23 Copyright © The McGraw-Hill Companies, Inc. Chapter 7 22 The Infant: One Month to One Year (cont.) Physical Development (cont.) – 3 months – infants may raise head and shoulders while on abdomen. – 4 months – infant can roll from stomach to back, may play with rattle placed in the hand. Teething may begin. – 5 months – may transfer rattle hand to hand. – 6 months – may roll back to stomach, may be able to sit momentarily, can transfer objects hand to hand. Can retrieve dropped object. Two bottom teeth are probably visible.
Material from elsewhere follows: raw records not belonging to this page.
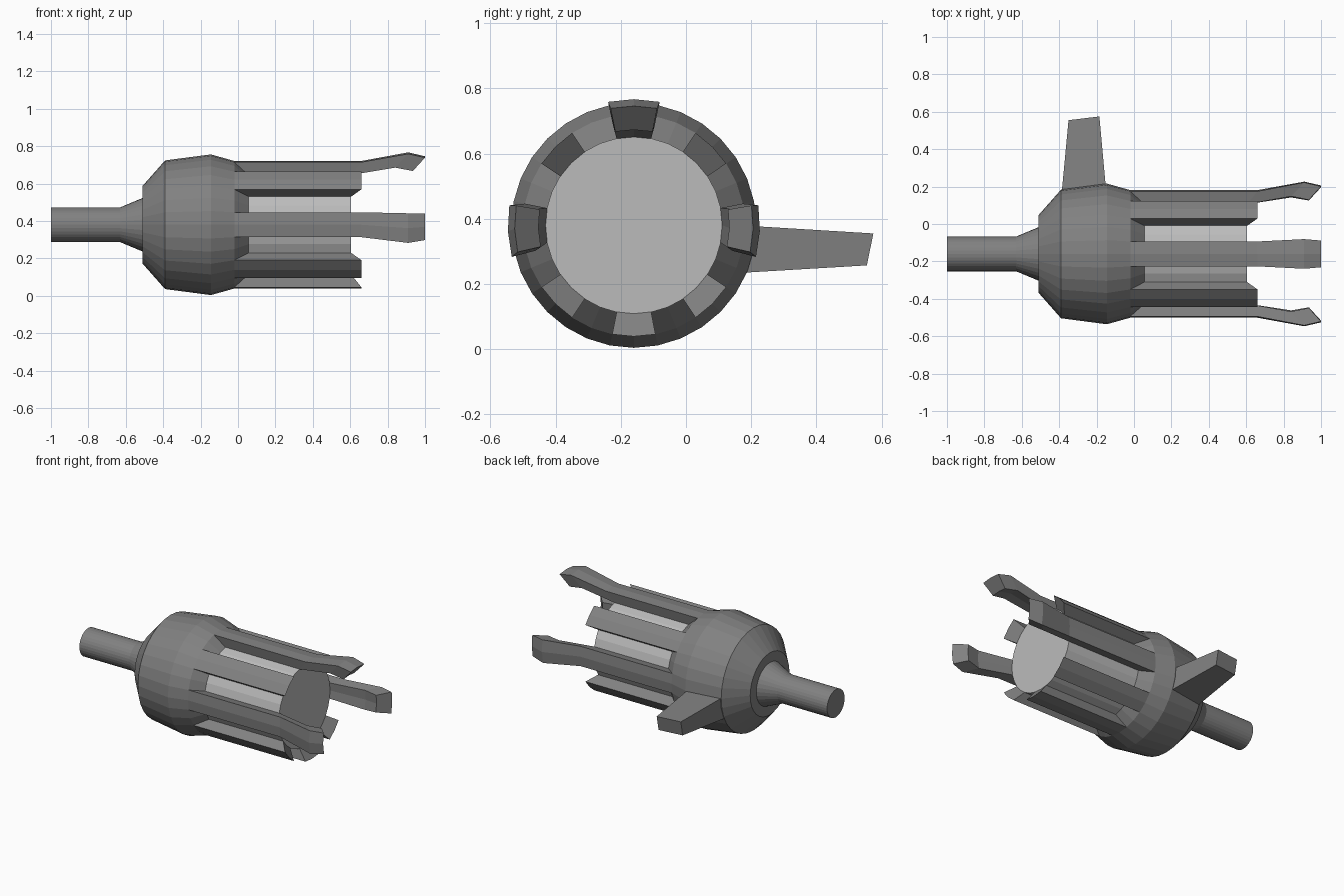
import bpy
import bmesh
from math import sin, cos, radians, pi

if "Cube" in bpy.data.objects:
    bpy.data.objects.remove(bpy.data.objects["Cube"])

CY, CZ, SIDES = -0.16, 0.38, 32


def material(name, v):
    m = bpy.data.materials.new(name)
    m.diffuse_color = (v, v, v, 1)
    m.use_nodes = True
    m.node_tree.nodes["Principled BSDF"].inputs["Base Color"].default_value = m.diffuse_color
    return m


DARK = material("dark_grey", 0.22)
LIGHT = material("light_grey", 0.5)


def polar(x, r, a):
    return (x, CY + r * cos(a), CZ + r * sin(a))


def loft(name, rings, mat):
    """Skin a list of equal-length closed rings and cap both ends."""
    bm = bmesh.new()
    vs = [[bm.verts.new(p) for p in ring] for ring in rings]
    n = len(vs[0])
    for a, b in zip(vs, vs[1:]):
        for i in range(n):
            j = (i + 1) % n
            bm.faces.new((a[i], a[j], b[j], b[i]))
    bm.faces.new(vs[0])
    bm.faces.new(vs[-1])
    bmesh.ops.recalc_face_normals(bm, faces=bm.faces[:])
    me = bpy.data.meshes.new(name)
    bm.to_mesh(me)
    bm.free()
    me.materials.append(mat)
    ob = bpy.data.objects.new(name, me)
    bpy.context.collection.objects.link(ob)
    return ob


def turned(name, profile, mat):
    return loft(name, [[polar(x, r, 2 * pi * i / SIDES) for i in range(SIDES)]
                       for x, r in profile], mat)


def sector(xo, ro, xi, ri, angle, half=11.25):
    """Cross-section of a bar: faceted outer arc, then inner arc."""
    outer = [polar(xo, ro, radians(angle + k * half)) for k in (-1, 0, 1)]
    inner = [polar(xi, ri, radians(angle + k * half)) for k in (1, 0, -1)]
    return outer + inner


# Shaft and bulbous housing, closed by a sloped shoulder
turned("housing", [(-1, .093), (-.63, .093), (-.51, .143), (-.51, .208),
                   (-.39, .344), (-.145, .376), (-.02, .341), (.055, .272)], DARK)

# Light inner cylinder
turned("core", [(.03, .272), (.605, .272)], LIGHT)

# Eight bars around the core; three of them continue into flared claws
for k in range(8):
    a = 45 * k
    rings = [sector(-.04, .341, .03, .271, a), sector(.66, .341, .605, .271, a)]
    name = "bar"
    if a in (0, 90, 180):
        name = "claw_bar"
        lean = -cos(radians(a))
        rings += [sector(.91, .387, .84, .312, a + 2.7 * lean, 11.8),
                  sector(1.0, .366, .935, .293, a + 1.7 * lean, 11.25)]
    loft(f"{name}_{k}", rings, DARK)

# Tapered side fin, rooted inside the housing
root = [(-.393, .10, .384), (-.142, .10, .384), (-.142, .10, .23), (-.393, .10, .23)]
tip = [(-.35, .555, .355), (-.185, .575, .355), (-.185, .555, .257), (-.35, .535, .257)]
loft("side_fin", [root, tip], DARK)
24 Copyright © The McGraw-Hill Companies, Inc. Chapter 7 23 The Infant: One Month to One Year (cont.) – 9 months – infant can sit well, creep, build tower with 2 blocks. Infant uses pincer grasp, can put consonants with vowels and make repetitive sounds. – 12 months – child can “cruise” by holding onto the edge of a piece of furniture and moving around. Infant can begin self- feeding. Physical Development (cont.)

25 Copyright © The McGraw-Hill Companies, Inc. Chapter 7 24 The Infant: One Month to One Year (cont.) Intellectual-Cognitive Development – 1 month – eye contact. – 4 to 5 months – makes faces. – 6 months – makes babbling sounds. – 9 months – can play peek-a-boo games. – 12 months – can follow simple directions.

26 Copyright © The McGraw-Hill Companies, Inc. Chapter 7 25 The Infant: One Month to One Year (cont.) Psycho-Emotional Development – 1 month – smiles at another smiling face. – 3 months – smiles spontaneously and displays pleasure in making sounds. – 4 months – vocalizes moods. – 6 months – abrupt mood changes. – 9 months – displays pleasure playing simple games. – 12 months – can express many emotions.

27 Copyright © The McGraw-Hill Companies, Inc. Chapter 7 26 The Infant: One Month to One Year (cont.) Social Development – 1 month – smiles. – 3 months – responds to voices. – 6 months – “babbles” and is interested in own voice. – 9 months – begins to develop words.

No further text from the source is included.